President Zardari also said global peace and security rested in disarmament and non-proliferation, and their rules must be based on non-discrimination. On the Iran nuclear issue the president said a diplomatic solution to the issue should be sought. He said the NAM must not legitimise the double standards in the disarmament regimes.
Expressing deep concern over the continued bloodshed in Syria, President Zardari demanded its immediate end. He said that the democratic aspirations of the Syrian people must be respected. On the issue of Palestine, the president said that Pakistan fully respected the right of the people of Palestine for self-determination, as establishment of an independent state of Palestine was critical to peace.

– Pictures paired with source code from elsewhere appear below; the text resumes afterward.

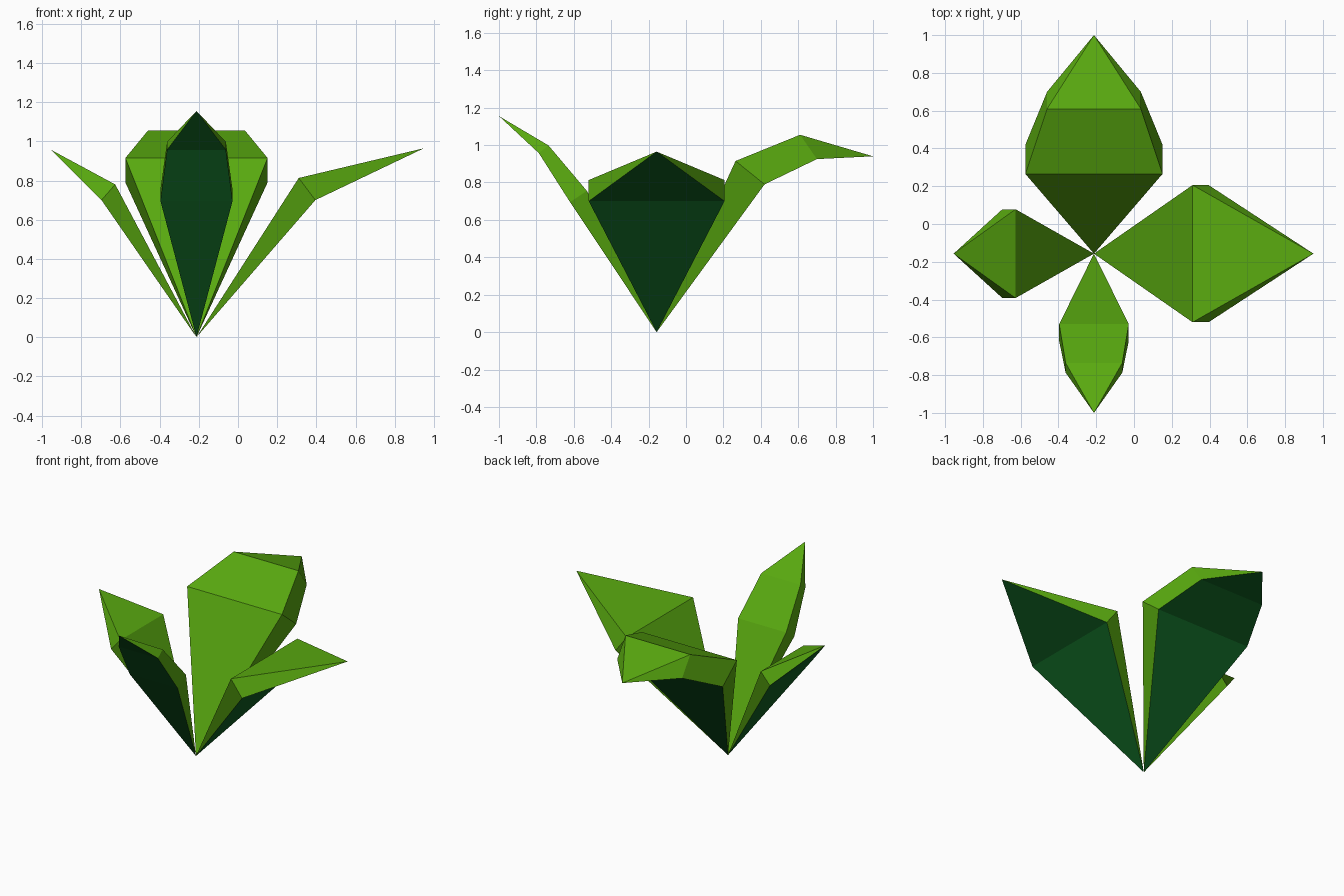
import bpy, bmesh
from mathutils import Vector

if "Cube" in bpy.data.objects:
    bpy.data.objects.remove(bpy.data.objects["Cube"])

BASE = Vector((-0.212, -0.157, 0.0))

def material(name, rgb):
    m = bpy.data.materials.new(name)
    m.diffuse_color = (*rgb, 1)
    m.use_nodes = True
    m.node_tree.nodes["Principled BSDF"].inputs["Base Color"].default_value = m.diffuse_color
    return m

light = material("light green", (0.10, 0.40, 0.005))
dark = material("dark green underside", (0.005, 0.115, 0.016))

def leaf(name, axis, sections, tip):
    """Sections: (inner pos, inner z, outer pos, outer z, half width); positions on the world axis."""
    bm = bmesh.new()

    def vert(pos, z, side=0.0):
        p = BASE.copy()
        p[axis], p.z = pos, z
        p[1 - axis] += side
        return bm.verts.new(p)

    root, end = bm.verts.new(BASE), vert(*tip)
    # ring order: inner left, inner right, outer right, outer left
    rings = [[vert(a, az, -w), vert(a, az, w), vert(b, bz, w), vert(b, bz, -w)]
             for a, az, b, bz, w in sections]
    for k in range(4):
        n = (k + 1) % 4
        faces = [bm.faces.new((root, rings[0][k], rings[0][n])),
                 bm.faces.new((end, rings[-1][n], rings[-1][k]))]
        for r, s in zip(rings, rings[1:]):
            faces.append(bm.faces.new((r[k], s[k], s[n], r[n])))
        for f in faces:
            f.material_index = 1 if k == 2 else 0   # underside is dark
    bmesh.ops.recalc_face_normals(bm, faces=bm.faces[:])
    me = bpy.data.meshes.new(name)
    bm.to_mesh(me)
    bm.free()
    me.materials.append(light)
    me.materials.append(dark)
    bpy.context.collection.objects.link(bpy.data.objects.new(name, me))

# short-bladed side leaves
leaf("right_leaf", 0, [(0.31, 0.813, 0.395, 0.70, 0.363)], (0.95, 0.965))
leaf("left_leaf", 0, [(-0.627, 0.78, -0.697, 0.70, 0.235)], (-0.955, 0.957))
# two-segment front and back leaves
leaf("front_leaf", 1, [(-0.53, 0.755, -0.62, 0.695, 0.184),
                       (-0.735, 0.998, -0.787, 0.957, 0.15)], (-1.0, 1.155))
leaf("back_leaf", 1, [(0.265, 0.915, 0.42, 0.79, 0.363),
                      (0.61, 1.055, 0.70, 0.925, 0.248)], (1.0, 0.94))
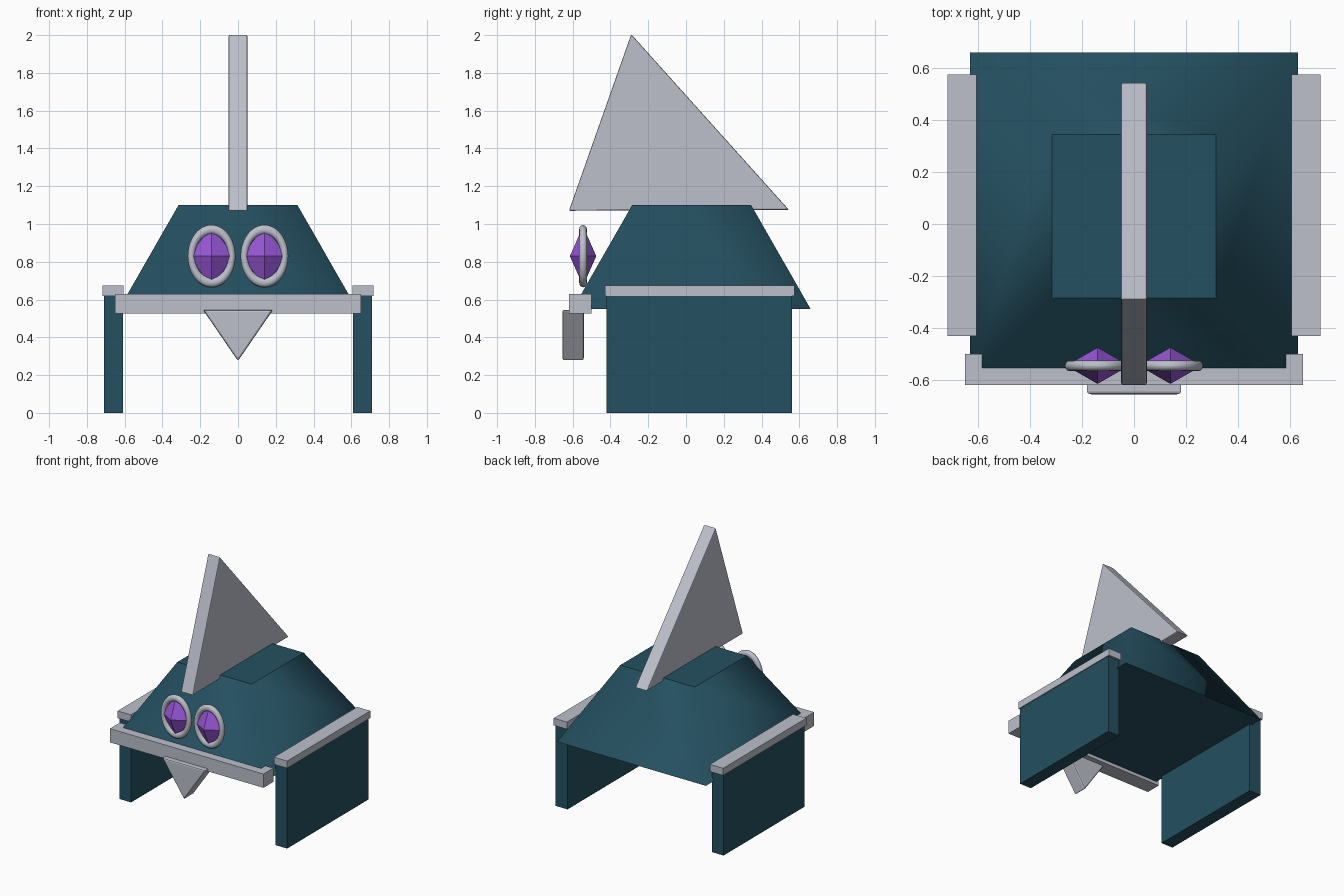
import bpy, bmesh, math
from mathutils import Matrix, Vector

cube = bpy.data.objects.get("Cube")
if cube:
    bpy.data.objects.remove(cube, do_unlink=True)


def make_material(name, rgb):
    mat = bpy.data.materials.new(name)
    mat.use_nodes = True
    color = (*rgb, 1.0)
    mat.diffuse_color = color
    mat.node_tree.nodes["Principled BSDF"].inputs["Base Color"].default_value = color
    return mat


TEAL = make_material("dark teal", (0.018, 0.08, 0.119))
GREY = make_material("light grey", (0.51, 0.53, 0.6))
PURPLE = make_material("gem purple", (0.32, 0.095, 0.69))


def add_object(name, bm, mat):
    bmesh.ops.recalc_face_normals(bm, faces=bm.faces[:])
    mesh = bpy.data.meshes.new(name)
    bm.to_mesh(mesh)
    bm.free()
    mesh.materials.append(mat)
    obj = bpy.data.objects.new(name, mesh)
    bpy.context.collection.objects.link(obj)
    return obj


def box(name, lo, hi, mat):
    lo, hi = Vector(lo), Vector(hi)
    bm = bmesh.new()
    place = Matrix.Translation((lo + hi) / 2) @ Matrix.Diagonal((*(hi - lo), 1))
    bmesh.ops.create_cube(bm, size=1, matrix=place)
    return add_object(name, bm, mat)


def prism(name, points, depth, mat, bevel):
    """Extrude a flat outline along a vector and round its edges slightly."""
    bm = bmesh.new()
    face = bm.faces.new([bm.verts.new(p) for p in points])
    side = bmesh.ops.extrude_face_region(bm, geom=[face], use_keep_orig=True)
    moved = [v for v in side["geom"] if isinstance(v, bmesh.types.BMVert)]
    bmesh.ops.translate(bm, verts=moved, vec=depth)
    obj = add_object(name, bm, mat)
    mod = obj.modifiers.new("soft edges", 'BEVEL')
    mod.width = bevel
    mod.segments = 2
    return obj


# Tapered body, its side faces shaded smoothly around the corners
bm = bmesh.new()
bmesh.ops.create_cube(bm, size=1)
for v in bm.verts:
    half, z = (0.315, 1.10) if v.co.z > 0 else (0.63, 0.55)
    v.co = (math.copysign(half, v.co.x), 0.03 + math.copysign(half, v.co.y), z)
bm.normal_update()
for f in bm.faces:
    f.smooth = abs(f.normal.z) < 0.9
    if not f.smooth:
        for e in f.edges:
            e.smooth = False
add_object("body", bm, TEAL)

# Front bar and the pointed beak below it
box("front_bar", (-0.65, -0.62, 0.525), (0.65, -0.5, 0.63), GREY)
prism("beak", [(-0.185, -0.655, 0.545), (0.185, -0.655, 0.545), (0, -0.655, 0.275)],
      (0, 0.115, 0), GREY, 0.01)

# Tall crest fin
prism("crest", [(-0.05, -0.62, 1.07), (-0.05, -0.29, 2.005), (-0.05, 0.545, 1.075)],
      (0.1, 0, 0), GREY, 0.007)

for side, s in (("left", 1), ("right", -1)):
    # Side wall legs with caps
    inner, outer = sorted((0.61 * s, 0.71 * s))
    box(side + "_leg", (inner, -0.42, 0), (outer, 0.56, 0.62), TEAL)
    inner, outer = sorted((0.605 * s, 0.717 * s))
    box(side + "_leg_cap", (inner, -0.43, 0.62), (outer, 0.575, 0.675), GREY)

    # Octahedral eye gem
    centre = Vector((0.14 * s, -0.545, 0.83))
    bm = bmesh.new()
    bmesh.ops.create_cone(bm, segments=4, radius1=1, radius2=0, depth=1, cap_ends=False,
                          matrix=Matrix.Translation((0, 0, 0.5)))
    bmesh.ops.remove_doubles(bm, verts=bm.verts[:], dist=0.001)
    bmesh.ops.mirror(bm, geom=bm.verts[:] + bm.edges[:] + bm.faces[:],
                     axis='Z', merge_dist=0.001)
    bmesh.ops.scale(bm, verts=bm.verts[:], vec=(0.122, 0.07, 0.158))
    bmesh.ops.translate(bm, verts=bm.verts[:], vec=centre)
    add_object(side + "_eye_gem", bm, PURPLE)

    # Oval eye ring
    bpy.ops.mesh.primitive_torus_add(major_segments=48, minor_segments=12,
                                     major_radius=1, minor_radius=0.18,
                                     location=centre, rotation=(math.pi / 2, 0, 0))
    ring = bpy.context.object
    ring.name = side + "_eye_ring"
    ring.scale = (0.107, 0.14, 0.115)
    ring.data.materials.append(GREY)
    bpy.ops.object.shade_smooth()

President Zardari also strongly condemned the unilateral declaration of independence in parts of Mali and extended full support to the government and the people of Mali in their struggle for maintaining their territorial integrity. Zardari also mentioned the close relationship Pakistan enjoys with the African states. He said Pakistan continued to support the UN peace efforts by contributing to the peace-keeping programmes.
Addressing the leaders of the organisation that considers itself not formally aligned with or against any major power bloc and is the largest grouping of countries outside of the United Nations, the president said Pakistan believed in the promise of multilateralism, as states could achieve more collectively than individually.
The president said the solution to problems must be based on dialogue and consensus, and added that the more the members contribute, the more the space for unilateral acts would reduce. He in this regard mentioned that Pakistan had tried successfully the principles of harmony, tolerance and respect for diversity, and the same could be applied for the NAM member states. “We believe it also holds great promise for inter-state relations,” he said.
President calls for NAM's new role
to meet challenges